Are Lunar Eclipses Dangerous? Your Questions Answered About The ‘Super Blood Flower Moon’ This Weekend
On Sunday May 15 and into Monday, 16, 2022 a long total lunar eclipse—a “Blood Moon”—will be visible across North America.
Here’s everything you ever wanted to ask about this major celestial event:
What is a ‘Blood Moon’ eclipse?
It’s a total lunar eclipse, which occurs when the Earth gets precisely between the Sun and a full Moon. During the event the Moon moves into the Earth’s shadow and turns a reddish color for anything from a few minutes to a couple of hours.
Are ‘Blood Moon’ lunar eclipses dangerous?
Is it safe to look at a lunar eclipse? Yes, it is absolutely safe at all times. Eclipse glasses are strictly for solar eclipses! According to NASA all the phases of a lunar eclipse are safe to view, both with your naked eye and through an unfiltered telescope. Observing a total lunar eclipse is no different to looking at the Moon at any other time. It’s arguably even safer because a regular full Moon can give off a lot of glare. Not so a “Blood Moon,” which will likely appear a very dark reddish color on May 15/16, 2022.
Why do we get a ‘Blood Moon?’
During a total lunar eclipse no direct sunlight gets to the lunar surface. The only light that gets through to the Moon’s surface is first filtered by Earth’s atmosphere.
In effect all of Earth’s sunrises and sunsets are projected onto the lunar surface at once. For a whopping 1 hour 24 minutes the Moon will be draped in the same reddish, orangey light that you can see just before sunset here on Earth.
Why is a ‘Blood Moon’ red

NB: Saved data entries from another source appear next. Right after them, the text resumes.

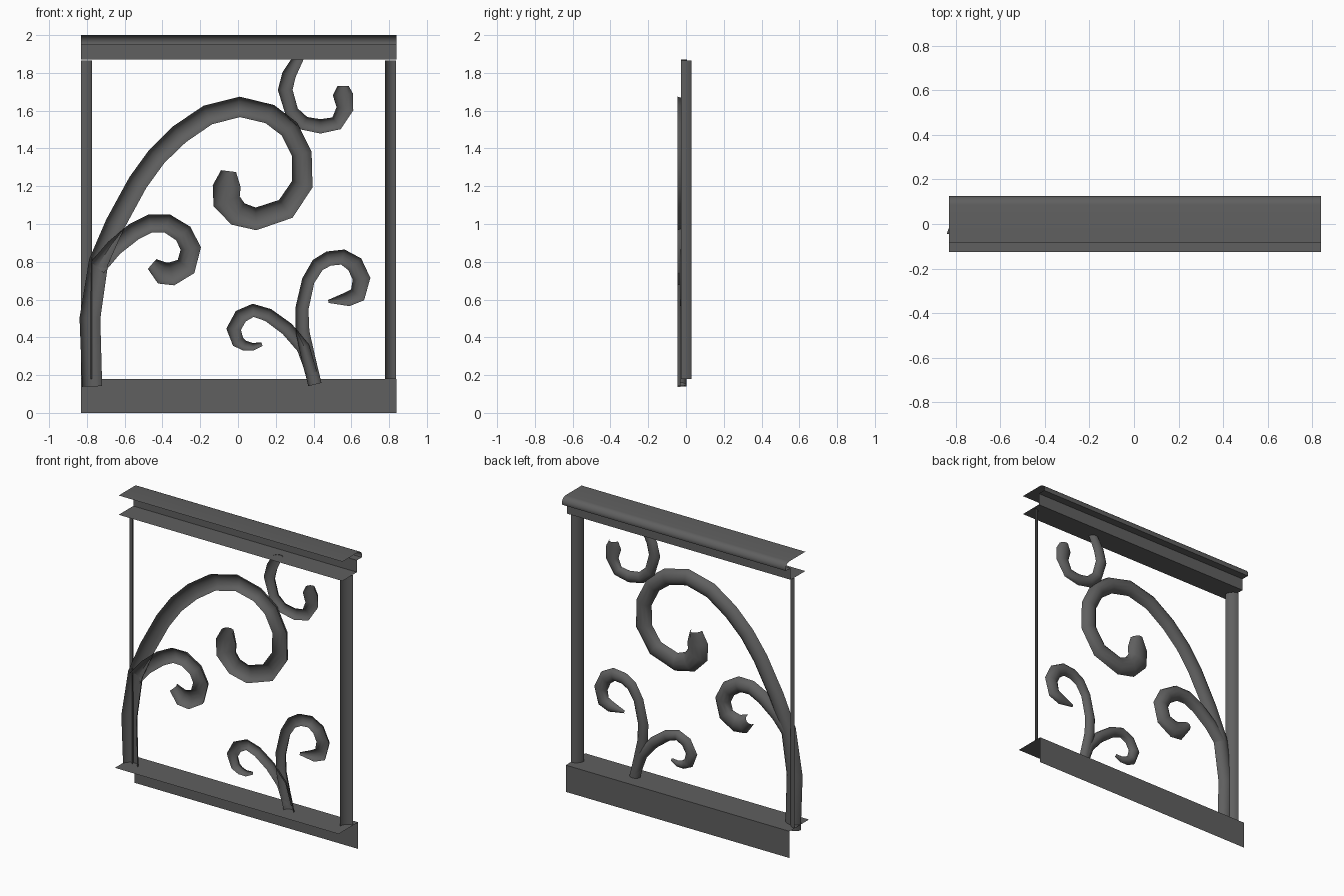
import bpy, math
from mathutils import Vector

iron = bpy.data.materials.new("dark_iron")
iron.diffuse_color = (0.115, 0.115, 0.115, 1)


def make(name, verts, faces):
    me = bpy.data.meshes.new(name)
    me.from_pydata(verts, [], faces)
    me.materials.append(iron)
    ob = bpy.data.objects.new(name, me)
    bpy.context.collection.objects.link(ob)
    bpy.ops.object.select_all(action='DESELECT')
    bpy.context.view_layer.objects.active = ob
    ob.select_set(True)
    bpy.ops.object.shade_smooth_by_angle(angle=math.radians(40))
    return ob


def grid(name, rows):
    """Open sheet through equal-length rows of points."""
    n = len(rows[0])
    verts = [p for r in rows for p in r]
    faces = [(i * n + j, i * n + j + 1, (i + 1) * n + j + 1, (i + 1) * n + j)
             for i in range(len(rows) - 1) for j in range(n - 1)]
    return make(name, verts, faces)


def rail(name, profile, x0=-0.83, x1=0.838):
    return grid(name, [[(x, y, z) for y, z in profile] for x in (x1, x0)])


def scroll(name, path, depth, front, segs=6):
    """Half-round strip swept along (x, z, half width) points, hollow side to the front."""
    rows = []
    for i, (x, z, w) in enumerate(path):
        a, b = path[max(i - 1, 0)], path[min(i + 1, len(path) - 1)]
        p = Vector((x, z))
        t1 = (p - Vector(a[:2])).normalized()
        t2 = (Vector(b[:2]) - p).normalized()
        t = (t1 + t2).normalized()
        nx, nz = -t.y, t.x
        d = depth * min(1, w / 0.03)
        row = []
        for k in range(segs + 1):
            ang = math.pi * k / segs
            c, s = math.cos(ang) * w, math.sin(ang) * d
            row.append((x + nx * c, front + s, min(z + nz * c, 1.872)))
        rows.append(row)
    return grid(name, rows)


# Handrail with a rounded nose at the back, and its lower flange
nose = [(0.085 + 0.04 * math.sin(a), 1.96 + 0.04 * math.cos(a))
        for a in (math.pi / 2 * k / 5 for k in range(6))]
rail("top_rail", [(-0.085, 2.0)] + nose +
     [(0.122, 1.95), (0.07, 1.95), (0.07, 1.87), (-0.085, 1.87)])

# Base rail: flat ledge and back skirt
rail("bottom_rail", [(-0.125, 0.18), (0.083, 0.18), (0.083, 0.0)])

# Corner posts: quarter-round open sheets
for side, name in ((-1, "left_post"), (1, "right_post")):
    arc = [(0.003 + side * (0.833 - 0.057 * math.cos(a)), -0.027 + 0.057 * math.sin(a))
           for a in (math.pi / 2 * k / 5 for k in range(6))]
    grid(name, [[(x, y, z) for x, y in arc] for z in (0.18, 1.865)])

# Large scroll
scroll("main_scroll", [
    (-0.772, 0.14, .053), (-0.784, 0.50, .055), (-0.738, 0.80, .052),
    (-0.65, 1.0, .053), (-0.53, 1.22, .053), (-0.43, 1.358, .053),
    (-0.31, 1.475, .054), (-0.16, 1.577, .054), (0.01, 1.62, .054),
    (0.168, 1.582, .053), (0.272, 1.503, .053), (0.338, 1.37, .053),
    (0.34, 1.21, .057), (0.253, 1.08, .059), (0.095, 1.027, .06),
    (0.0, 1.053, .066), (-0.06, 1.12, .074), (-0.06, 1.20, .074),
    (-0.05, 1.28, .04)], 0.046, -0.044)

# Branch off the large scroll
scroll("branch_scroll", [
    (-0.745, 0.77, .045), (-0.655, 0.875, .045), (-0.55, 0.96, .047),
    (-0.465, 1.003, .048), (-0.375, 1.003, .05), (-0.29, 0.95, .052),
    (-0.25, 0.87, .054), (-0.275, 0.775, .056), (-0.35, 0.736, .062),
    (-0.40, 0.74, .06), (-0.455, 0.788, .034)], 0.046, -0.044)

# Scroll hanging from the handrail
scroll("hanging_scroll", [
    (0.314, 1.885, .036), (0.27, 1.79, .037), (0.25, 1.71, .039),
    (0.285, 1.592, .037), (0.35, 1.533, .037), (0.437, 1.517, .038),
    (0.522, 1.533, .038), (0.566, 1.61, .045), (0.556, 1.685, .054),
    (0.556, 1.73, .03)], 0.031, -0.027)

# Pair of scrolls growing from the base rail
scroll("tall_base_scroll", [
    (0.407, 0.15, .036), (0.37, 0.30, .037), (0.342, 0.43, .036),
    (0.338, 0.55, .035), (0.372, 0.70, .034), (0.422, 0.783, .037),
    (0.48, 0.817, .039), (0.555, 0.825, .041), (0.618, 0.787, .046),
    (0.654, 0.71, .047), (0.633, 0.625, .045), (0.58, 0.602, .038),
    (0.478, 0.59, .008)], 0.034, -0.032)
scroll("short_base_scroll", [
    (0.39, 0.21, .03), (0.345, 0.345, .035), (0.26, 0.445, .036),
    (0.16, 0.518, .035), (0.08, 0.543, .035), (0.015, 0.512, .038),
    (-0.023, 0.443, .039), (0.0, 0.377, .034), (0.035, 0.356, .027),
    (0.08, 0.35, .02), (0.127, 0.364, .01)], 0.034, -0.032)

A totally eclipsed Moon is actually a reddish, orange and/or copper color—not red!
During the Moon’s long journey through Earth’s shadow on the only light that will reach the lunar surface will first have been filtered through Earth’s atmosphere. The physics is the same as for a sunset or sunrise. Short-wavelength blue light from the Sun hits molecules in Earth’s atmosphere and scatters, but longer-wavelength red and orange light mostly travels right through, striking fewer molecules. So the dominant color of light we’ll see on the Moon for that short time will be red …ish.

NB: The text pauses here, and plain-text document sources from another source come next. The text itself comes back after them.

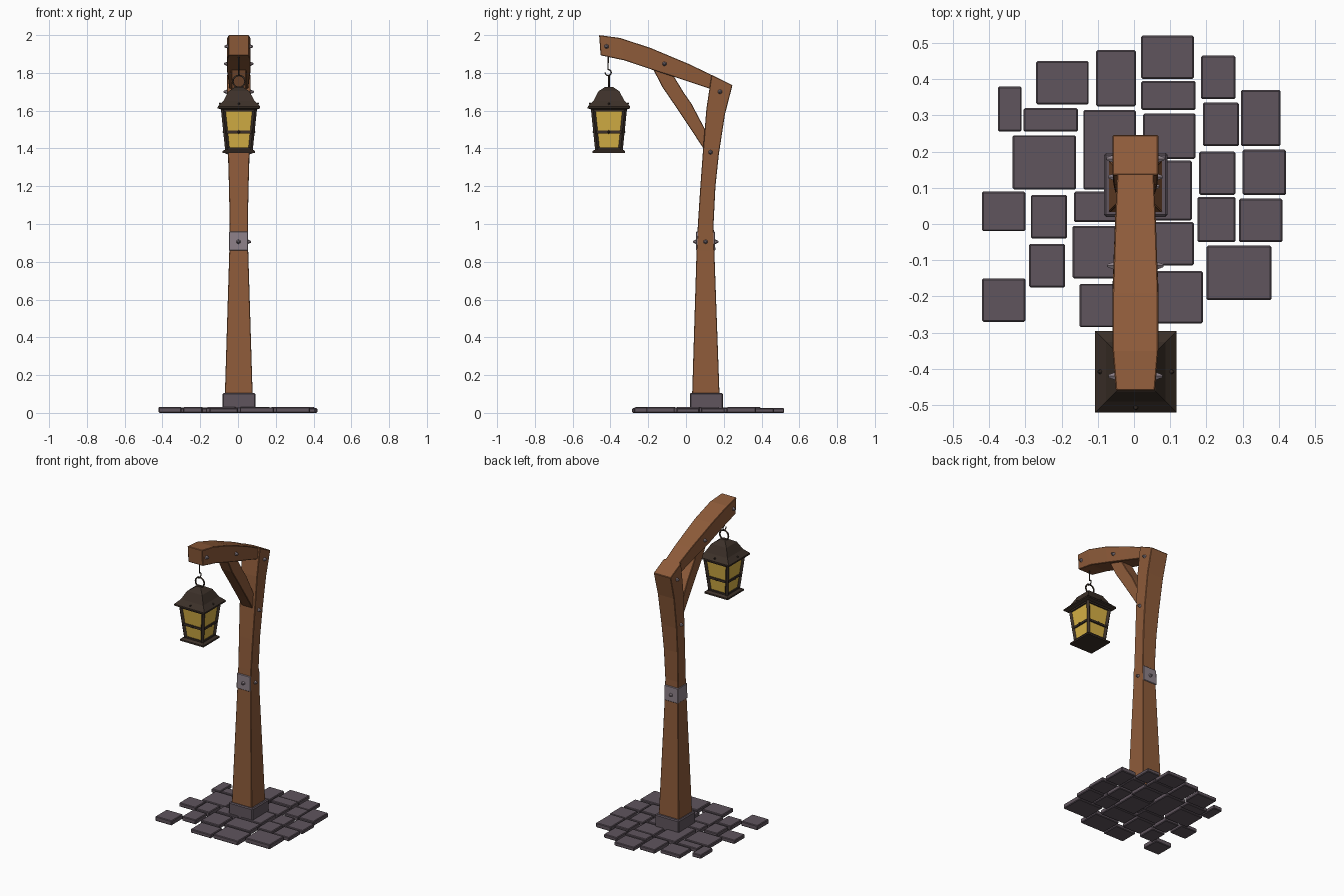
import bpy, bmesh, math, random
from mathutils import Vector, Matrix

if "Cube" in bpy.data.objects:
    bpy.data.objects.remove(bpy.data.objects["Cube"])

random.seed(4)
CX = 0.004
LX, LY = 0.005, -0.408          # lantern axis


def material(name, rgb):
    m = bpy.data.materials.new(name)
    m.diffuse_color = (*rgb, 1)
    m.use_nodes = True
    m.node_tree.nodes["Principled BSDF"].inputs["Base Color"].default_value = m.diffuse_color
    return m


WOOD = material("wood", (0.27, 0.105, 0.042))
STONE = material("stone", (0.115, 0.09, 0.11))
STEEL = material("steel", (0.27, 0.22, 0.25))
IRON = material("iron", (0.045, 0.03, 0.022))
GLASS = material("glass", (0.68, 0.44, 0.06))


def finish(bm, name, mat, bevel=0):
    bmesh.ops.recalc_face_normals(bm, faces=bm.faces)
    me = bpy.data.meshes.new(name)
    bm.to_mesh(me)
    bm.free()
    ob = bpy.data.objects.new(name, me)
    bpy.context.collection.objects.link(ob)
    me.materials.append(mat)
    if bevel:
        b = ob.modifiers.new("bevel", 'BEVEL')
        b.width, b.segments = bevel, 1
    return ob


def loft(name, loops, mat, bevel=0):
    """Skin a row of four-cornered loops and cap both ends."""
    bm = bmesh.new()
    rows = [[bm.verts.new(p) for p in lp] for lp in loops]
    for a, b in zip(rows, rows[1:]):
        for i in range(4):
            j = (i + 1) % 4
            bm.faces.new((a[i], a[j], b[j], b[i]))
    bm.faces.new(rows[0])
    bm.faces.new(rows[-1])
    return finish(bm, name, mat, bevel)


def timber(name, sections):
    """Each section: two side-view points (y, z) and a half width in x."""
    loft(name, [[(CX - w, y1, z1), (CX + w, y1, z1), (CX + w, y2, z2), (CX - w, y2, z2)]
                for y1, z1, y2, z2, w in sections], WOOD, 0.003)


def square_stack(name, cx, cy, profile, mat, bevel=0):
    """Square rings (half width, z) stacked up an axis."""
    loft(name, [[(cx + sx * h, cy + sy * h, z) for sx, sy in ((-1, -1), (1, -1), (1, 1), (-1, 1))]
                for h, z in profile], mat, bevel)


def bar(bm, p, q, w):
    p, q = Vector(p), Vector(q)
    d = q - p
    rot = d.to_track_quat('Z', 'Y').to_matrix().to_4x4()
    bmesh.ops.create_cube(bm, size=1, matrix=Matrix.Translation((p + q) / 2) @ rot
                          @ Matrix.Diagonal((w, w, d.length, 1)))


def bolt(bm, pos, axis, r=0.014, h=0.022):
    axis = Vector(axis)
    m = (Matrix.Translation(Vector(pos) + axis * (h / 2 - 0.004))
         @ axis.to_track_quat('Z', 'Y').to_matrix().to_4x4())
    bmesh.ops.create_cone(bm, cap_ends=True, segments=6, radius1=r, radius2=r * 0.3,
                          depth=h, matrix=m)


def wire(name, pts, r, cyclic=False):
    c = bpy.data.curves.new(name, 'CURVE')
    c.dimensions, c.bevel_depth, c.bevel_resolution = '3D', r, 1
    c.use_fill_caps = True
    s = c.splines.new('POLY')
    s.points.add(len(pts) - 1)
    for sp, p in zip(s.points, pts):
        sp.co = (*p, 1)
    s.use_cyclic_u = cyclic
    c.materials.append(IRON)
    bpy.context.collection.objects.link(bpy.data.objects.new(name, c))


# paving stones: x0, x1, y0, y1 in hundredths
PAVING = [
    (-37.5, -31, 25.5, 38), (-27, -12.5, 33, 45), (-10.5, .5, 32.5, 48), (2, 16.5, 40, 52),
    (18.5, 28, 34.5, 46.5), (-30.5, -15.5, 25.5, 32), (2, 17, 31.5, 39.5), (19, 29, 21.5, 33.5),
    (29.5, 40.5, 21.5, 37), (-33.5, -16, 9.5, 24.5), (-14, .5, 9.5, 31.5), (2.5, 17, 18, 30.5),
    (18, 28, 8, 20), (30, 42, 8, 20.5), (-42, -30, -2, 9), (-28.5, -18.5, -4, 8),
    (-16.5, -1, .5, 9), (1, 16, 1, 17.5), (17.5, 28, -5, 7.5), (29, 41, -5, 7),
    (-17, -3.5, -15, -.5), (-2, 16.5, -11.5, .5), (-29, -19, -17.5, -5.5), (20, 38, -21, -6),
    (-42, -30, -27, -15), (-15, 0, -28.5, -16.5), (1, 19, -27.5, -13)]
bm = bmesh.new()
for x0, x1, y0, y1 in PAVING:
    h = random.uniform(0.024, 0.032)
    bmesh.ops.create_cube(bm, size=1, matrix=Matrix.Translation(
        ((x0 + x1) / 200, (y0 + y1) / 200, h / 2))
        @ Matrix.Diagonal(((x1 - x0) / 100, (y1 - y0) / 100, h, 1)))
finish(bm, "paving_stones", STONE, 0.004)

# footing block and steel collar
square_stack("footing", 0.005, 0.108, [(0.088, 0.01), (0.088, 0.105)], STONE, 0.006)
square_stack("collar", CX - 0.002, 0.104, [(0.051, 0.86), (0.05, 0.96)], STEEL, 0.003)

# timbers
timber("post", [(.032, .08, .178, .08, .074), (.056, .86, .15, .86, .05), (.063, 1.0, .146, 1.0, .048),
                (.076, 1.2, .156, 1.2, .052), (.09, 1.39, .174, 1.37, .057),
                (.108, 1.61, .206, 1.58, .061), (.135, 1.79, .246, 1.735, .063)])
timber("arm", [(-.46, 2.0, -.452, 1.893, .054), (-.35, 1.985, -.325, 1.866, .063),
               (-.19, 1.933, -.165, 1.812, .063), (.02, 1.845, -.02, 1.765, .056),
               (.16, 1.777, .13, 1.715, .05)])
timber("brace", [(-.19, 1.85, -.075, 1.80, .04), (-.125, 1.725, -.015, 1.70, .04),
                 (-.05, 1.615, .03, 1.635, .04), (.03, 1.495, .075, 1.55, .04),
                 (.115, 1.365, .115, 1.475, .04)])

# bolts through the timbers and on the collar
bm = bmesh.new()
for y, z, w in ((-.42, 1.94, .057), (-.115, 1.848, .06), (.18, 1.70, .062), (.13, 1.38, .057)):
    for s in (-1, 1):
        bolt(bm, (CX + s * w, y, z), (s, 0, 0))
for pos, ax in (((.052, .104, .906), (1, 0, 0)), ((.002, .054, .906), (0, -1, 0)),
                ((.002, .154, .906), (0, 1, 0))):
    bolt(bm, pos, ax)
finish(bm, "bolts", STEEL)

# hook and ring
arc = [(LX, LY - .004 + .016 * math.sin(a), 1.802 + .016 * math.cos(a))
       for a in [math.radians(d) for d in range(0, 271, 30)]]
wire("hook", [(LX, LY - .004, 1.90)] + arc, 0.004)
wire("ring", [(LX + .032 * math.cos(a), LY, 1.755 + .032 * math.sin(a))
              for a in [i * math.tau / 16 for i in range(16)]], 0.005, True)

# lantern roof, floor and glass
square_stack("lantern_roof", LX, LY, [(.095, 1.606), (.113, 1.613), (.112, 1.622), (.082, 1.652),
                                      (.062, 1.69), (.055, 1.703), (.02, 1.726)], IRON)
square_stack("lantern_floor", LX, LY, [(.086, 1.376), (.086, 1.386), (.07, 1.396)], IRON)
square_stack("lantern_glass", LX, LY, [(.06, 1.39), (.083, 1.612)], GLASS)

# lantern frame: corner struts, rails and studs
bm = bmesh.new()


def half(z):
    return .061 + (z - 1.39) * .103


def corner(k, z):
    a = math.radians(45 + 90 * k)
    h = half(z) * math.sqrt(2)
    return (LX + h * math.cos(a), LY + h * math.sin(a), z)


for k in range(4):
    bar(bm, corner(k, 1.385), corner(k, 1.612), .017)
    for z, w in ((1.397, .016), (1.487, .014), (1.604, .016)):
        bar(bm, corner(k, z), corner(k + 1, z), w)
    d = Vector((math.cos(k * math.pi / 2), math.sin(k * math.pi / 2), 0))
    c = Vector((LX, LY, 0))
    bolt(bm, c + d * (half(1.487) + .006) + Vector((0, 0, 1.487)), d, .01, .014)
    bolt(bm, c + d * .098 + Vector((0, 0, 1.635)), (d + Vector((0, 0, 1))).normalized(), .009, .013)
finish(bm, "lantern_frame", IRON)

In fact, during a lunar eclipse the effect is like thousands of sunrises and sunsets being projected onto the lunar surface.
Is this ‘Blood Moon’ also a supermoon?
Technically, yes, but it’s not going to make any difference to how anyone experiences it. The Moon’s orbit around the Earth is egg-shaped, so during any month it reaches a point where it’s farthest away (apogee) and closest (perigee). When a full Moon falls on or near the date of perigee it can be called a supermoon” and to qualify for that status it has to be “within 90% of its closest approach to Earth in a given orbit” according to astronomer Fred Espenak’s definition.
The full “Flower Moon” will be 225,015 miles/362,127 km from Earth on May 16, 2022, so it’s technically a “supermoon,” though the full Moons of June, July and August 2022 are actually closer. The supermoon of July 13 will be the closest supermoon for 2022.
Why is is called a ‘Super Flower Blood Moon Eclipse?’
The “super” is explained above, but the “flower” comes from the fact that May’s full Moon is sometimes called the “Flower Moon.”
What will happen during the ‘Blood Moon’ eclipse?
A total lunar eclipse is really three eclipses in one—and it happens in five acts. The event begins when the full Moon enters the Earth’s outer shadow—its penumbra (a penumbral lunar eclipse). It then begins to enter Earth’s inner shadow—its umbra—and as it does so it begins to turn red (a partial lunar eclipse). Once the whole of the Moon is inside the umbra that’s totality—the Moon will have turned 100% red.
After 84 spectacular minutes of totality the entire event will go into reverse, with the Moon exiting the umbra, then the penumbra.
What is an ‘eclipse season?’
Every 173 days, for between 31 and 37 days, the Moon is lined-up perfectly to intersect the ecliptic—the apparent path of the Sun through our daytime sky and the plane of Earth’s orbit around the Sun. The result, of course, is a short season during which two—and occasionally three—solar and lunar eclipses can occur each two weeks apart.
Disclaimed: I am the editor of WhenIsTheNextEclipse.com
Wishing you clear skies and wide eyes.